June 23rd, 2008
WVU Today, June 18, 2008
Call West Virginia University’s John Cuthbert “old school,” and the library curator will laugh and thank you for the compliment.
That’s because in today’s whiz-bang, jump-cut, computer graphic-enhanced, “just roll tape” age, he still thinks there’s a lot to be said for the compelling drama of the humble photograph – preferably one that is sepia toned, from a time gone by.
“I always think about what went on right before and right after the picture was snapped,” Cuthbert said. “I’m always drawn to the faces and surroundings. You can see the baby who grew up to be a great-grandmother or the miner who unfortunately died the day after the photograph was made. A good photograph is a little slice of someone’s soul, and I mean that in a good way.”
Some 30,000 photos dating back to the 19th and 20th centuries are now just a few clicks of the computer keyboard away, thanks to Cuthbert and the WVU-based West Virginia History OnView collection.
The online grouping is part of the larger West Virginia State and Regional History Collection, and Cuthbert and others have spent the past three years maintaining the database which they speculate may top out at 50,000 images when it’s all done.
The images are easy to get to via the Internet, Cuthbert is quick to add. The database boasts phenomenal search engines that make it easy to navigate all those photos from your home computer or office.
That makes it easy for authors and reporters looking to illustrate stories, he said.

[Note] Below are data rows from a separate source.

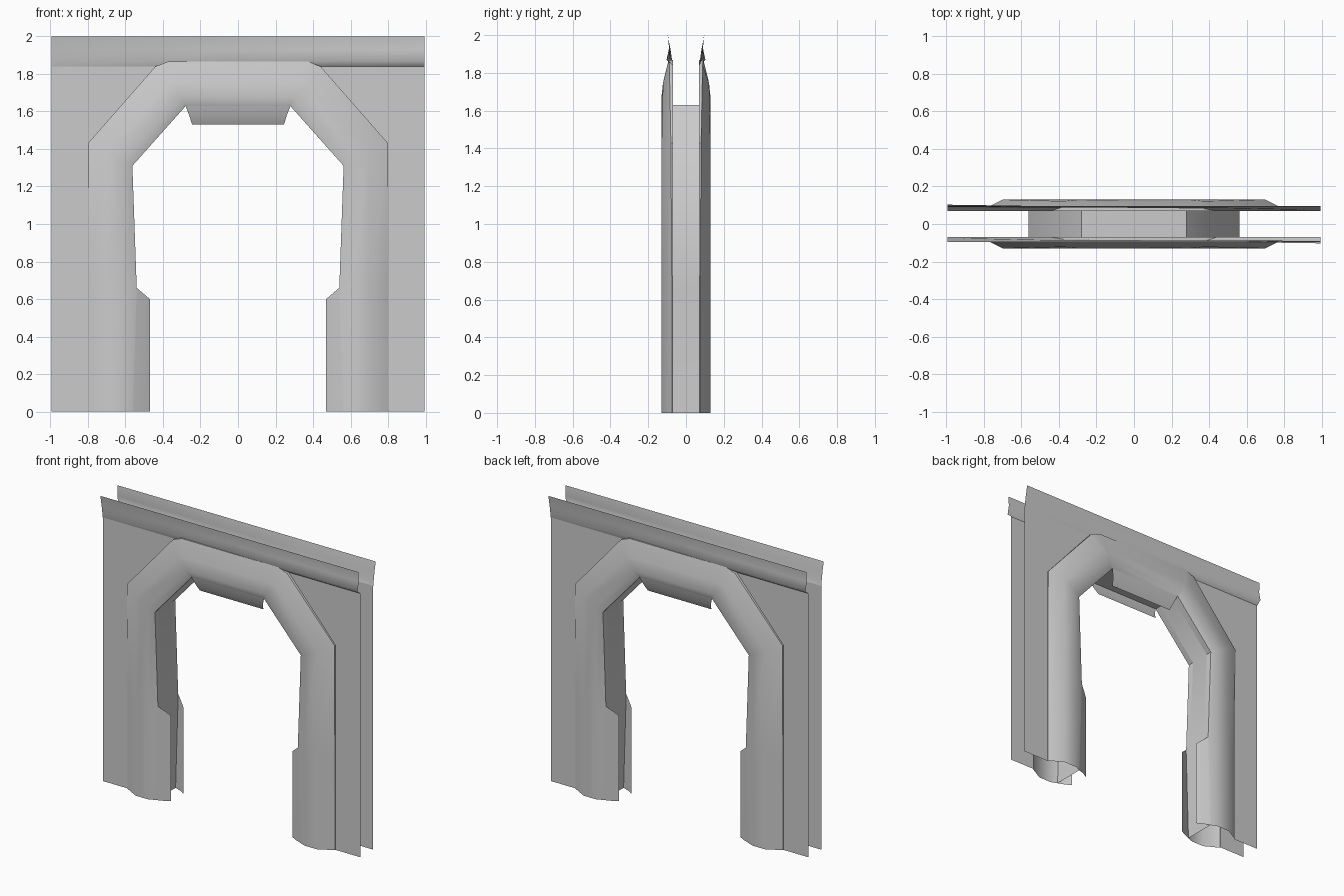
import bpy, bmesh, math
from mathutils import Matrix

if "Cube" in bpy.data.objects:
    bpy.data.objects.remove(bpy.data.objects["Cube"])

TURN = Matrix.Rotation(math.pi, 4, 'Z')


def loft(bm, rows):
    """Skin a list of equally long point rows with quads."""
    vr = [[bm.verts.new(p) for p in r] for r in rows]
    for a, b in zip(vr, vr[1:]):
        for i in range(len(a) - 1):
            bm.faces.new((a[i], a[i + 1], b[i + 1], b[i]))


def finish(name, grids, angle, turned=False, facing=True):
    bm = bmesh.new()
    for rows in grids:
        part = bmesh.new()
        loft(part, rows)
        part.normal_update()
        # front pieces must face -y
        if facing and sum(f.normal.y * f.calc_area() for f in part.faces) > 0:
            bmesh.ops.reverse_faces(part, faces=part.faces[:])
        tmp = bpy.data.meshes.new("tmp")
        part.to_mesh(tmp)
        part.free()
        bm.from_mesh(tmp)
        bpy.data.meshes.remove(tmp)
    bmesh.ops.remove_doubles(bm, verts=bm.verts[:], dist=0.0005)
    if turned:
        bm.transform(TURN)
    me = bpy.data.meshes.new(name)
    bm.to_mesh(me)
    bm.free()
    ob = bpy.data.objects.new(name, me)
    bpy.context.collection.objects.link(ob)
    bpy.ops.object.select_all(action='DESELECT')
    ob.select_set(True)
    bpy.context.view_layer.objects.active = ob
    bpy.ops.object.shade_smooth_by_angle(angle=math.radians(angle))
    return ob


def arch(half, ys):
    """Mirror a right-hand (x, z) half path into a full arch row."""
    right = [(x, y, z) for (x, z), y in zip(half, ys)]
    return [(-x, y, z) for x, y, z in right] + right[::-1]


# half paths, from floor to crown
OUTER = [(.80, 0), (.80, .66), (.80, 1.43), (.44, 1.84), (.37, 1.867)]
RIDGE_OUT = [(.70, 0), (.70, .66), (.70, 1.385), (.37, 1.745), (.34, 1.755)]
RIDGE_IN = [(.605, 0), (.60, .66), (.61, 1.33), (.31, 1.665), (.30, 1.67)]
INNER = [(.56, 0), (.54, .66), (.563, 1.31), (.285, 1.622), (.28, 1.63)]
PANEL_Y, LIP_Y, W = -.07, -.112, .995

trim = [
    arch(OUTER, [PANEL_Y] * 5),
    arch(OUTER, [-.075, -.075, -.08, -.088, -.092]),
    arch(RIDGE_OUT, [-.13, -.13, -.13, -.122, -.12]),
    arch(RIDGE_IN, [-.13] * 5),
    arch(INNER, [LIP_Y] * 5),
    arch(INNER, [PANEL_Y] * 5),
]

# flanges that reach into the opening: two at the feet, one at the crown
flanges = [[[(.54 * s, LIP_Y, .66), (.56 * s, LIP_Y, 0)],
            [(.54 * s, -.107, .66), (.51 * s, -.092, 0)],
            [(.47 * s, PANEL_Y, .60), (.47 * s, PANEL_Y, 0)]] for s in (-1, 1)]
for f in flanges:
    f[1][0] = (math.copysign(.505, f[0][0][0]), -.092, .63)
flanges.append([[(-.28, LIP_Y, 1.63), (.28, LIP_Y, 1.63)],
                [(-.26, -.098, 1.58), (.26, -.098, 1.58)],
                [(-.245, PANEL_Y, 1.53), (.245, PANEL_Y, 1.53)]])

# wall sheet either side of the arch
sheets = [[[(s * x, PANEL_Y, z) for x, z in OUTER[:4]],
           [(s * W, PANEL_Y, z) for x, z in OUTER[:4]]] for s in (-1, 1)]

# cornice strip whose profile twists from one end to the other
LEFT = [(-.07, 1.84), (-.074, 1.87), (-.083, 1.93), (-.097, 2.0)]
RIGHT = [(-.07, 1.84), (-.103, 1.868), (-.09, 1.93), (-.095, 2.0)]
cornice = [[(-W + 2 * W * t / 4, a[0] + (b[0] - a[0]) * t / 4,
             a[1] + (b[1] - a[1]) * t / 4) for t in range(5)]
           for a, b in zip(LEFT, RIGHT)]

for side, turned in (("front", False), ("back", True)):
    finish(side + "_arch_trim", [trim], 40, turned)
    finish(side + "_trim_flanges", flanges, 40, turned)
    finish(side + "_wall_sheet", sheets, 40, turned)
    finish(side + "_cornice", [cornice], 60, turned)

# inner reveal joining both faces of the doorway
finish("door_reveal", [[arch(INNER, [y] * 5) for y in (-.07, .07)]], 50, facing=False)
reveal = bpy.data.objects["door_reveal"].data
if reveal.polygons[0].normal.x < 0:
    reveal.flip_normals()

Students can punch up term papers and PowerPoint presentations with images that might have otherwise taken hours or days to locate.
“I know what it’s like to be on the other end of that,” Cuthbert said. “It’s frustrating. You’re looking for that one photograph that’ll make the project, and you’ll know it when you see it. And, of course, you never see it because it is buried in some archive somewhere.”
Before, if you wanted, say, a picture of a steamboat on the Monongahela River, passing under the Westover Bridge, you’d eventually find it, but you might have to thumb through two or three different collections to do it.
“Maybe it was in the ‘Morgantown’ section, maybe not,” Cuthbert said. “Maybe it was in ‘steamboats, rivers and bridges,’ maybe not. It’s only fun being a detective when you have time to do it.”
An easy-to-use keyword search takes care of that, Cuthbert said.
Dean of Libraries Frances O’Brien agrees.
“It’s an excellent example of how library technology can enhance historical research,” she said, “and it’s a glimpse of our past life and culture.”
Which is what got Cuthbert into all of this in the first place.
“Every place has a history,” he said, “but maybe that’s a little more so in a place like West Virginia. Think of what we went through, from the Civil War to the mine wars to the war on poverty.
“Even if it’s a family on their front porch looking a little uncomfortable in their dress clothes, they were in the moment – that captured moment – when the shutter clicked and the powder went off,” Cuthbert said. “They’re West Virginia, and that’s us, whether you’re a proud native or a proud graduate of our flagship university, or both.”